This was no big-time feature film, but rather a simple corporate project, consisting primarily placing PowerPoint slides over video from a training session. The tools and methods that seem to make so much sense in a training environment, quickly de-volved into hair-pulling frustration in real-world use. I'm not referring to the problems big production houses have with this release (things like 3rd party card support, EDL support, etc.) as those have been well documented.
I'm talking about tiny, daily irritations like the inability to mark an in and out point on the timeline, and then export that portion of the video. A quick explanation for the non-editors in the audience: traditionally, you could mark an in and out point in the main timeline of your video, then export that portion as it's own clip. This is helpful, if for example, you are working on a two-hour project, and just need to show a brief portion of the project to a client for approval. You export that tiny portion, and send it to the client for approval.
In FCP X though, you must export the entire timeline; in to out export is not supported. The workaround is to either export the entire movie to compressor, then mark an in and out in there, and export, or copy the entire timeline to a new project (not a new sequence as the concept of having more than one sequence per project has disappeared) delete the portion(s) the client doesn't have to see, then export there. Either of these solutions adds a significant amount of time to what was previously a simple operation.

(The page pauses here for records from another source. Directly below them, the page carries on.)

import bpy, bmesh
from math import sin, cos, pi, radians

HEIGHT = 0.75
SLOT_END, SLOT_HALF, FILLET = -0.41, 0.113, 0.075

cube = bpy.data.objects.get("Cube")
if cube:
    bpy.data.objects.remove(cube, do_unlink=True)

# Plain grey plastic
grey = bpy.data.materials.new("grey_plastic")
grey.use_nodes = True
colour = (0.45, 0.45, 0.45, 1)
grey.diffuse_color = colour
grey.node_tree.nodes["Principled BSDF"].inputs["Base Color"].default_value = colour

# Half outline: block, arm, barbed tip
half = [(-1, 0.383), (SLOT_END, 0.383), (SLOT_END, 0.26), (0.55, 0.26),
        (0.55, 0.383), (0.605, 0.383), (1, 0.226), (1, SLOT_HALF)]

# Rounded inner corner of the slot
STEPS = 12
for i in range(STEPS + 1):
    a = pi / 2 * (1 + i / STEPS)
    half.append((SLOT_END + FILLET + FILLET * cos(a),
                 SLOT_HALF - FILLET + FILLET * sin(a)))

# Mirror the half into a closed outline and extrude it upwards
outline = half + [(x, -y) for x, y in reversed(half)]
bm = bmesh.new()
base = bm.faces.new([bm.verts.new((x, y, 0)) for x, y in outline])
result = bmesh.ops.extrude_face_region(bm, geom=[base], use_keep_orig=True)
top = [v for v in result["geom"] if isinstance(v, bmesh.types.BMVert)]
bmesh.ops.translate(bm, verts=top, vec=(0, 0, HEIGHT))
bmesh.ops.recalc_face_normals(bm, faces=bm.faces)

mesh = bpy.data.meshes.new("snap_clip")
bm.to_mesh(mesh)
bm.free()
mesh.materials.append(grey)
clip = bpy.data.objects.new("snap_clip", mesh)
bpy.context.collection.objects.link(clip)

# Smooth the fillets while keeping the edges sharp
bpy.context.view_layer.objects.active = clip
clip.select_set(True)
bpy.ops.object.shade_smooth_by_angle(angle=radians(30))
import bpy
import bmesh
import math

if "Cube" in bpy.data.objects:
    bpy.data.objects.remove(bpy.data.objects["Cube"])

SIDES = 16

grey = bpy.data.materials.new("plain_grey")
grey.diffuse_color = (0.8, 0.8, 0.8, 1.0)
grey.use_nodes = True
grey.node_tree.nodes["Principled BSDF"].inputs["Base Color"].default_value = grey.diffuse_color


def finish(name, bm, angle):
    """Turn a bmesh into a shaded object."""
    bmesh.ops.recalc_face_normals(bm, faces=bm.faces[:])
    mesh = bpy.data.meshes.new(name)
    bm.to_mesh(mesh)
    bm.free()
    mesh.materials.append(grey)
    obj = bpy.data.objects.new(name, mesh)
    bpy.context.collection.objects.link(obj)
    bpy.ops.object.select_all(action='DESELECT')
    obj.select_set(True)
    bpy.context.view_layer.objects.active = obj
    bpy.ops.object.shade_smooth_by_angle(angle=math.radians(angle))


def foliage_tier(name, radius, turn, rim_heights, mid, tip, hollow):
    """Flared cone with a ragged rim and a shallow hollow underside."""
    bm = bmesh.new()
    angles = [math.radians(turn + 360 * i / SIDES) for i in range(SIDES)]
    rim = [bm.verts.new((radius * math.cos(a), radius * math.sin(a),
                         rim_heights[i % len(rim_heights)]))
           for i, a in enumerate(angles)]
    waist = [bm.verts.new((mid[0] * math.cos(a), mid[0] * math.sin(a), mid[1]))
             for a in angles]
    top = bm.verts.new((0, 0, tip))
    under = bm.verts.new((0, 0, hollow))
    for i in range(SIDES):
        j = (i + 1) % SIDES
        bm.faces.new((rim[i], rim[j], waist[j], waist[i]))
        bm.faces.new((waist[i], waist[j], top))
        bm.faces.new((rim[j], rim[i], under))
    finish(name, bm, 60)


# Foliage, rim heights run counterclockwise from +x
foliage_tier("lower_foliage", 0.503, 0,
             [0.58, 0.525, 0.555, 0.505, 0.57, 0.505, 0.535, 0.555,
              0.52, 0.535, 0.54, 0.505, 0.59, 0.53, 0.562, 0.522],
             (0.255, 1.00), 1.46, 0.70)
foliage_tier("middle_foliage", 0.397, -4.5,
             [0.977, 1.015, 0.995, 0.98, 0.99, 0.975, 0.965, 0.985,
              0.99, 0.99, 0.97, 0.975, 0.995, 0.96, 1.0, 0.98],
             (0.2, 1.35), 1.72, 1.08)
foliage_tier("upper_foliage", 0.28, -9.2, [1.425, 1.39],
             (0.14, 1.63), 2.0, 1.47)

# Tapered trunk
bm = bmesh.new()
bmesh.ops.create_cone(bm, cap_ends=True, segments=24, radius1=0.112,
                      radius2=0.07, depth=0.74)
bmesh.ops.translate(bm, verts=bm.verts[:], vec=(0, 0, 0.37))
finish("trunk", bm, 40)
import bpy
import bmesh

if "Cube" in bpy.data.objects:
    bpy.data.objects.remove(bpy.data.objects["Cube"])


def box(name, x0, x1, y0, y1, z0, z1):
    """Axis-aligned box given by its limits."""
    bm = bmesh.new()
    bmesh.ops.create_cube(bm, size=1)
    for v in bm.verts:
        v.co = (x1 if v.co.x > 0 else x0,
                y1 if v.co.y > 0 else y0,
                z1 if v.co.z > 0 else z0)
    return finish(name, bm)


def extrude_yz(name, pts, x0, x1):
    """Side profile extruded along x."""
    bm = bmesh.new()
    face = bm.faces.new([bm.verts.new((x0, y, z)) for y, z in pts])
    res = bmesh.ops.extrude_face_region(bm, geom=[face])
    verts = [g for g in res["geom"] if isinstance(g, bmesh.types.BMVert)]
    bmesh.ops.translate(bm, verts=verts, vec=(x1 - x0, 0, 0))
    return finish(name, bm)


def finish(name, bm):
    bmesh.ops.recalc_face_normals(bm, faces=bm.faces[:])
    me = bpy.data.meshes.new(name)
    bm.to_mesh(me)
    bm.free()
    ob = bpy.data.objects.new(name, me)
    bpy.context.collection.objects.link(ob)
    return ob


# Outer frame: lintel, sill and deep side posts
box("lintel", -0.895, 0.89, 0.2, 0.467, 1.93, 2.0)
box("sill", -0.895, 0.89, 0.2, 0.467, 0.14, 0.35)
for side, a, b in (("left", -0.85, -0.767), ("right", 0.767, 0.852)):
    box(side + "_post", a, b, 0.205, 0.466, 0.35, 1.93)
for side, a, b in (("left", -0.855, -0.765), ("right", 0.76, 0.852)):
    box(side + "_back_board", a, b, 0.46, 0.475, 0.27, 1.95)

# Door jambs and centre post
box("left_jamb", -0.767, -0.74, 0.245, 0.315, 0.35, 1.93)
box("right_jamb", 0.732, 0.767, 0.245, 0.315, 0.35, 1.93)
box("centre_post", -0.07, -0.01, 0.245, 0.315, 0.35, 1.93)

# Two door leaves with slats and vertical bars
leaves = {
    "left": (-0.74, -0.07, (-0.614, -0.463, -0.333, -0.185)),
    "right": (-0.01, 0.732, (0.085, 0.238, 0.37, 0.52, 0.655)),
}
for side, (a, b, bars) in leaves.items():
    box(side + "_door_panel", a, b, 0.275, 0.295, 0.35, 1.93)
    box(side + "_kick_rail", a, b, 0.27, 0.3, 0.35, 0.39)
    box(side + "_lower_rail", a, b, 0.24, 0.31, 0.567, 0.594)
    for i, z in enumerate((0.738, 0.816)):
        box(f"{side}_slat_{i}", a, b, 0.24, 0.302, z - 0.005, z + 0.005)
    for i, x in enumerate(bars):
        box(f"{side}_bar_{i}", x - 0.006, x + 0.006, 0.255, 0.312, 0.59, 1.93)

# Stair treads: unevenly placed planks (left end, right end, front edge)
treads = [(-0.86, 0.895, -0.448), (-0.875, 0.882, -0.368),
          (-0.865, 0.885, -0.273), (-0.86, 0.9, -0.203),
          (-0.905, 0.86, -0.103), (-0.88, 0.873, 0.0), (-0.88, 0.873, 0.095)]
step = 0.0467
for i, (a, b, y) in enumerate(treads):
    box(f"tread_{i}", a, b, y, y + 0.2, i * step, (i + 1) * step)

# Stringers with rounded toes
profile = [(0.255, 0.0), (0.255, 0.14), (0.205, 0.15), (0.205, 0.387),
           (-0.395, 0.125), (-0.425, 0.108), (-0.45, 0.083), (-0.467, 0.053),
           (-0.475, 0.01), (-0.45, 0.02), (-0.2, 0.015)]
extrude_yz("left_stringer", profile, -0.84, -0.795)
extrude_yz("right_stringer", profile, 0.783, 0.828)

This is one example of many "death by a thousand cuts" irritations in using the program in real-world conditions. I'm not talking about "paradigm shifts" here. I'm talking about little, conscious decisions that were made somewhere in the Apple food chain, that the same philosophy applied to iOS and the iPad would work in a pro app: We'll give you the features we think you need. No need for your input. While that strategy has worked wonderfully at creating groundbreaking hardware, it doesn't translate to an environment where people's very livelihood depends on their ability to get work done in a program.
There are some really cool features in FCP X, but I can't think of one that wouldn't be better served within the structure, layout, and functionality of the previous versions. Will Apple listen to the pro customers? I wouldn't hold my breath. What I do know is I have had email exchanges with bot Avid and Adobe, and both have taken the time to explain how certain features work in their programs. They seem to, what's the word- respect - professional video editors. Meanwhile emails to Apple (even an initial congratulatory email) went into that great black hole in Cupertino where suggestions from customers have gone for years. I've seen the light, and now appreciate the value of companies who treat their customers as adults, rather than as children: "You'll get your shiny new toy when we tell you," might be a great strategy to sell the world more phones, but it isn't the best way to reach the pro market. Maybe that's why Apple has chosen to abandon it.